Start of SOURCE RECORDS
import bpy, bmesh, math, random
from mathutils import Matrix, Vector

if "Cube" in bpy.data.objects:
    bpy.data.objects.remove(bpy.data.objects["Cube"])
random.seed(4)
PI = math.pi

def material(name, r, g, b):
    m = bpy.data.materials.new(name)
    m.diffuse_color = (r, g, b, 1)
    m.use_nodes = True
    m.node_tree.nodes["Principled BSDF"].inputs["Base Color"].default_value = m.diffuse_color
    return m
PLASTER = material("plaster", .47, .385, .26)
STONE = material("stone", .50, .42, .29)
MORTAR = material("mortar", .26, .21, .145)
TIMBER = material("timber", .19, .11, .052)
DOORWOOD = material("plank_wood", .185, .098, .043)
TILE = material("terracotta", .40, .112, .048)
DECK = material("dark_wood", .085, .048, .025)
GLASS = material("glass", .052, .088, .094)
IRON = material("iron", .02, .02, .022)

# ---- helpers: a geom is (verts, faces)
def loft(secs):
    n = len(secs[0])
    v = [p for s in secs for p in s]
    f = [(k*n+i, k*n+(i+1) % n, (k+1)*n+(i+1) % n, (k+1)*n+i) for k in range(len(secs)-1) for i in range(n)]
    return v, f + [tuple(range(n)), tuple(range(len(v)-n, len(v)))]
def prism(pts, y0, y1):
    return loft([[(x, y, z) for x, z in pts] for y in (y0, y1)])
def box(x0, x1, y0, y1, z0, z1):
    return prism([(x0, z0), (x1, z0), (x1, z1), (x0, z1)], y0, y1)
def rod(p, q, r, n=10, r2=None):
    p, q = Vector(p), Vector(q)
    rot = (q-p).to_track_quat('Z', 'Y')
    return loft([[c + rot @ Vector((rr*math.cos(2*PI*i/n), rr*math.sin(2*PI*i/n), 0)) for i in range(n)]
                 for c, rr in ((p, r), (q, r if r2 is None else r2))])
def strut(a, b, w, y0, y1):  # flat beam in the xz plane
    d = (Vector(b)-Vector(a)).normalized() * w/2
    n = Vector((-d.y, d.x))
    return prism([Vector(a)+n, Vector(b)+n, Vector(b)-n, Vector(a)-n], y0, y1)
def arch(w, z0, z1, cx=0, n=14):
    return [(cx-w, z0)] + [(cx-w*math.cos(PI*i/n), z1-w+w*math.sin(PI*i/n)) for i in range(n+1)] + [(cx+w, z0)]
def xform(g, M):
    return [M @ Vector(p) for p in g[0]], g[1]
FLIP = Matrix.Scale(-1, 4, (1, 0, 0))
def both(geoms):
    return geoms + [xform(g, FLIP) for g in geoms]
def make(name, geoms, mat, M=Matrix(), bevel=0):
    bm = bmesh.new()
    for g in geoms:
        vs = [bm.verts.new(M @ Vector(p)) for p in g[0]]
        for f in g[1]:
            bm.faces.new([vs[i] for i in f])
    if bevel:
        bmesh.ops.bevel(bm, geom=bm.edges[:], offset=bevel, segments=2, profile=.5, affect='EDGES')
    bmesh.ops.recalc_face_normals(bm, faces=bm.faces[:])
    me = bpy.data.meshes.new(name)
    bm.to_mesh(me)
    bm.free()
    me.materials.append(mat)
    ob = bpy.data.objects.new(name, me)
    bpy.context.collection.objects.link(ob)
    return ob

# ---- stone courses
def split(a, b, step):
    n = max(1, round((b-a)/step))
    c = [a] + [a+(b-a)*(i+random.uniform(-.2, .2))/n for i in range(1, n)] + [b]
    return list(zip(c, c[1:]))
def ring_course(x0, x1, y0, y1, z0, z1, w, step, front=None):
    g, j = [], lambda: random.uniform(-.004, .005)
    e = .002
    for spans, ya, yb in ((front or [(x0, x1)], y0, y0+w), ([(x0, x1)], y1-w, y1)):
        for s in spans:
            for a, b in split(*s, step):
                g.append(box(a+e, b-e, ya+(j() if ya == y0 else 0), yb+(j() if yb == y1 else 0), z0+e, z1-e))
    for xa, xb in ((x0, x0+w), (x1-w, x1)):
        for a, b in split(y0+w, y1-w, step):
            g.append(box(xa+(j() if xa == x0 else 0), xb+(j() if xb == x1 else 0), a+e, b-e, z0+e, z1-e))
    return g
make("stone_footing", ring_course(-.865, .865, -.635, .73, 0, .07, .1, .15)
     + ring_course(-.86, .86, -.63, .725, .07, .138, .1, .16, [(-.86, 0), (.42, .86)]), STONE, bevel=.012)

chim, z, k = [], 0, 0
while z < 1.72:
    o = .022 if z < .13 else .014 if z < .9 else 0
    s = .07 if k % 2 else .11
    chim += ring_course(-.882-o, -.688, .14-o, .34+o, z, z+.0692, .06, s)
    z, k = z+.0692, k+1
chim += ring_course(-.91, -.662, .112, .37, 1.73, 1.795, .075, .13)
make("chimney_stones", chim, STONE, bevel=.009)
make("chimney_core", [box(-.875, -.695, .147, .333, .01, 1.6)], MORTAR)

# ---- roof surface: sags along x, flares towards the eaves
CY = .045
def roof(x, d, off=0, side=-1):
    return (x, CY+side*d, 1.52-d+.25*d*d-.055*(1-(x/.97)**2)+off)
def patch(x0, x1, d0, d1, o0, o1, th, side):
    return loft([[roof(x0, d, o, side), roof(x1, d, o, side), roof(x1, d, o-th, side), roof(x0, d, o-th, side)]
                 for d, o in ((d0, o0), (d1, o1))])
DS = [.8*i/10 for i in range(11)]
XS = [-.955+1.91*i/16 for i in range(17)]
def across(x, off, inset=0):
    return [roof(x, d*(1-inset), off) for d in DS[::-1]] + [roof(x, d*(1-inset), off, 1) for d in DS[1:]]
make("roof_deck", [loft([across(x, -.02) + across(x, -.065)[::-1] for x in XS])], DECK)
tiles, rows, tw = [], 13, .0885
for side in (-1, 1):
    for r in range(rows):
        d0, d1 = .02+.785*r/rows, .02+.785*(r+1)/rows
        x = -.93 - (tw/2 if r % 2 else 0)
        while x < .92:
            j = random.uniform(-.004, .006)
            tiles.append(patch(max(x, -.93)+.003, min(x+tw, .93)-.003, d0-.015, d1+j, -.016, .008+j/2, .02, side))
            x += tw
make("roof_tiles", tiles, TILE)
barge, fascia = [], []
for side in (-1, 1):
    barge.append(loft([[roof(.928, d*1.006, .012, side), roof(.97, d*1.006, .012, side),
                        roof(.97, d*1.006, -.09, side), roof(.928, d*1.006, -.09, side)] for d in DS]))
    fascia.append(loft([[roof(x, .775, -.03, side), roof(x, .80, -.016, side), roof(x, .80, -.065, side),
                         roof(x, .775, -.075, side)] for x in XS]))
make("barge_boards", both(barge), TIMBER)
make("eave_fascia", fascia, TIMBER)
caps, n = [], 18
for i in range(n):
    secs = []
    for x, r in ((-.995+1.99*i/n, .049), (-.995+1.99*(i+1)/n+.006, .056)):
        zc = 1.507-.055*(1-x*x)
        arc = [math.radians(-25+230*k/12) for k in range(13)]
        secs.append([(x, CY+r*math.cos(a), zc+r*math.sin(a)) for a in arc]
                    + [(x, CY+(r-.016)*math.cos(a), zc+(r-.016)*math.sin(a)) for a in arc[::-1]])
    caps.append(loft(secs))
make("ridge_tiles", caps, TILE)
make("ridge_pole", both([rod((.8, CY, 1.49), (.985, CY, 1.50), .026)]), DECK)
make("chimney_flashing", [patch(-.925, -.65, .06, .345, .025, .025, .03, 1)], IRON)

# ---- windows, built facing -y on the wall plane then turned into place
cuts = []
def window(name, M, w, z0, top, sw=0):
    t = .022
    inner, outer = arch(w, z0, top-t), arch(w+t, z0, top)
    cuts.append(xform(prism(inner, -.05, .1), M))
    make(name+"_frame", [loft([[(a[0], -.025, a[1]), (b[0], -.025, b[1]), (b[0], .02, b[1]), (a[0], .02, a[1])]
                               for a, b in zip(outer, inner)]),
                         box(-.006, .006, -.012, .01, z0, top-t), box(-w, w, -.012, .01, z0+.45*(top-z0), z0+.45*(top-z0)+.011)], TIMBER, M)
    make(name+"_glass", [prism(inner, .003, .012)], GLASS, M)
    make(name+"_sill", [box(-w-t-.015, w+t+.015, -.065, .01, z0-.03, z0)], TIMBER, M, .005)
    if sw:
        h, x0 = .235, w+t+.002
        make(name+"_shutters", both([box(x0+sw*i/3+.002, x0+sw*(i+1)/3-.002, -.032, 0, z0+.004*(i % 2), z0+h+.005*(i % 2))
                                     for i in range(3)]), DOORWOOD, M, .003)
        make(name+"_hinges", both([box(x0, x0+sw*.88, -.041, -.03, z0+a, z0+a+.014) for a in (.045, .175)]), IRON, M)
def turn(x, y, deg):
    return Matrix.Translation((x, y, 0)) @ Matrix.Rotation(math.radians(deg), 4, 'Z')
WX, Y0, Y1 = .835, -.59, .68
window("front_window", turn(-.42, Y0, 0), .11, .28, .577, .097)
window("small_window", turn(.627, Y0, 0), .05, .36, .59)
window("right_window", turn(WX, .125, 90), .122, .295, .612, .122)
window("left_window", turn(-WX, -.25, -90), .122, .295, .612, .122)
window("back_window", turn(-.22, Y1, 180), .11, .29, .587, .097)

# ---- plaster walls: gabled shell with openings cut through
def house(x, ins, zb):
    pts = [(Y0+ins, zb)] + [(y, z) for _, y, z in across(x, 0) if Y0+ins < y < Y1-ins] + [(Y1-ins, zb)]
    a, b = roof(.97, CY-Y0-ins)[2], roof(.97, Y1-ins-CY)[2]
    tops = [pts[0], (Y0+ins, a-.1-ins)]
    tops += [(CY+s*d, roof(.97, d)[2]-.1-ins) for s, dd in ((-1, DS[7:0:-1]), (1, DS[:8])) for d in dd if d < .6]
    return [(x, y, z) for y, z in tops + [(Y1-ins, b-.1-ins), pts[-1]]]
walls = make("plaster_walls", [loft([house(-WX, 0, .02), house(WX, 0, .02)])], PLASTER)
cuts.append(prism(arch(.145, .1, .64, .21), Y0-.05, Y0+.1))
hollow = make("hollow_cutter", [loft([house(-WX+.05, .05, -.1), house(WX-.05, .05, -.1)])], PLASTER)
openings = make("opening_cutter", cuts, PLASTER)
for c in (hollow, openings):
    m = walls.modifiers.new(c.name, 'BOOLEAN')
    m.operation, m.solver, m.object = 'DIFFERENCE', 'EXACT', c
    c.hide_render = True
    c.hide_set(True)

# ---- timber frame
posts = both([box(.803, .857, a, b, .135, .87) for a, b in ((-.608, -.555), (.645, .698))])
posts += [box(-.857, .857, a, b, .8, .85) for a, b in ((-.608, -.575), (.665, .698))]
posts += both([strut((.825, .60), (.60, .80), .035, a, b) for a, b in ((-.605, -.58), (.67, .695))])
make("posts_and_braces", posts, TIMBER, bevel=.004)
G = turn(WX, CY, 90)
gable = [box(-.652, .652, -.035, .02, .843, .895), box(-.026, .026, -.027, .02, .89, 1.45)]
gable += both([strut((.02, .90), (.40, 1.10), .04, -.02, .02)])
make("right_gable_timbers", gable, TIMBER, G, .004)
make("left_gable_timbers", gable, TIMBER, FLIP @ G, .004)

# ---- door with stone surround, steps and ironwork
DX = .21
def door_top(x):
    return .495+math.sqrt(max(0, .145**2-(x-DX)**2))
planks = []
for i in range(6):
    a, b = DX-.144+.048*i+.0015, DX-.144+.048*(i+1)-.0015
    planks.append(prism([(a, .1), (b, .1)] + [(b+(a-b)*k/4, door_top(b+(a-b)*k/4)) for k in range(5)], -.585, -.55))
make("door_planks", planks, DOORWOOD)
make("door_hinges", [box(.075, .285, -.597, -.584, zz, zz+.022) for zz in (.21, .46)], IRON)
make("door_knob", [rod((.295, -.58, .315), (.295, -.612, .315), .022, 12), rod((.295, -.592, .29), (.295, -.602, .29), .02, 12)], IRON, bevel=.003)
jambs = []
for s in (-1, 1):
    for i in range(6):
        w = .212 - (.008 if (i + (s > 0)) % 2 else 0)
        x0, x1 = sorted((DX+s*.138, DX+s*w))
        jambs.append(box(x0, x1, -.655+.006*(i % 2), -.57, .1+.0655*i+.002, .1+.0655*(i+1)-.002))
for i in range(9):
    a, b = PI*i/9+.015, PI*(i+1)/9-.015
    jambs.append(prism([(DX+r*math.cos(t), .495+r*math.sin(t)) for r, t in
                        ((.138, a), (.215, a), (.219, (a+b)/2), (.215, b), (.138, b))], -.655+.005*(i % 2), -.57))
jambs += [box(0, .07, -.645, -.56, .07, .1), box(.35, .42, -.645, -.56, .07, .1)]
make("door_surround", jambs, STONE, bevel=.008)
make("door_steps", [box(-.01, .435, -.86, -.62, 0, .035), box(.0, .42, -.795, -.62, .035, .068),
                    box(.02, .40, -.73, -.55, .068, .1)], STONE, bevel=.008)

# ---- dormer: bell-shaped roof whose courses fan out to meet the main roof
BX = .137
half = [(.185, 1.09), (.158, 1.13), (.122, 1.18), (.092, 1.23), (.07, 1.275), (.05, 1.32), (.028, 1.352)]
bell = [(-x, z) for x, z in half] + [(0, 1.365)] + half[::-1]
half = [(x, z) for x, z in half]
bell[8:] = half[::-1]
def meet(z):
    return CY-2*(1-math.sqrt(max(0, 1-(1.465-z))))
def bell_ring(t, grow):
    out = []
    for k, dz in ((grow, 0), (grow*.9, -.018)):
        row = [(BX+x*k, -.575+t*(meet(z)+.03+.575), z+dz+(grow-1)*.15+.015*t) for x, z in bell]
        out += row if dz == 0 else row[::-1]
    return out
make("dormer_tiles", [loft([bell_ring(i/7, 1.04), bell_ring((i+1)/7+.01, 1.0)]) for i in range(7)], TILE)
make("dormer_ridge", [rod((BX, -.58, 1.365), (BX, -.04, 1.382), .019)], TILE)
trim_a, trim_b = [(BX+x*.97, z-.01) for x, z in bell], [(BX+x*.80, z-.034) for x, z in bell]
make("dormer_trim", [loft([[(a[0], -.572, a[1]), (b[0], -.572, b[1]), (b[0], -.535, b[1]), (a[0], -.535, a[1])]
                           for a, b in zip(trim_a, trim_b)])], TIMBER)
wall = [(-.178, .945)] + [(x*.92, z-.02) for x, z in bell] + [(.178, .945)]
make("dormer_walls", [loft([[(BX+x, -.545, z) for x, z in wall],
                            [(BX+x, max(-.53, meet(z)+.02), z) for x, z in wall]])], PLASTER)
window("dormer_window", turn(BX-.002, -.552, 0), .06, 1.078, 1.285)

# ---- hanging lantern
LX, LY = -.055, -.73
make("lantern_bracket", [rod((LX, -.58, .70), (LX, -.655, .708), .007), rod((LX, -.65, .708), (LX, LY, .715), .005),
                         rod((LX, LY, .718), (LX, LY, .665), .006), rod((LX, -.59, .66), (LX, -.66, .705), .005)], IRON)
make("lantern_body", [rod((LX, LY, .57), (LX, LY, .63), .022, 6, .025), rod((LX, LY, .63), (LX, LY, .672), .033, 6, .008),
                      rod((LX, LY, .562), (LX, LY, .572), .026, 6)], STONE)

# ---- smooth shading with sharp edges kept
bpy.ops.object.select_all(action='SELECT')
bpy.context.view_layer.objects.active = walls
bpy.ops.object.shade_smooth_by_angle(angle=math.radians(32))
End of SOURCE RECORDS
WORK INSTRUCTIONS:
Wherever the word "random" turns up in the records, copy out the line it is on.

SOLUTION BELOW:
import bpy, bmesh, math, random
random.seed(4)
    c = [a] + [a+(b-a)*(i+random.uniform(-.2, .2))/n for i in range(1, n)] + [b]
    g, j = [], lambda: random.uniform(-.004, .005)
            j = random.uniform(-.004, .006)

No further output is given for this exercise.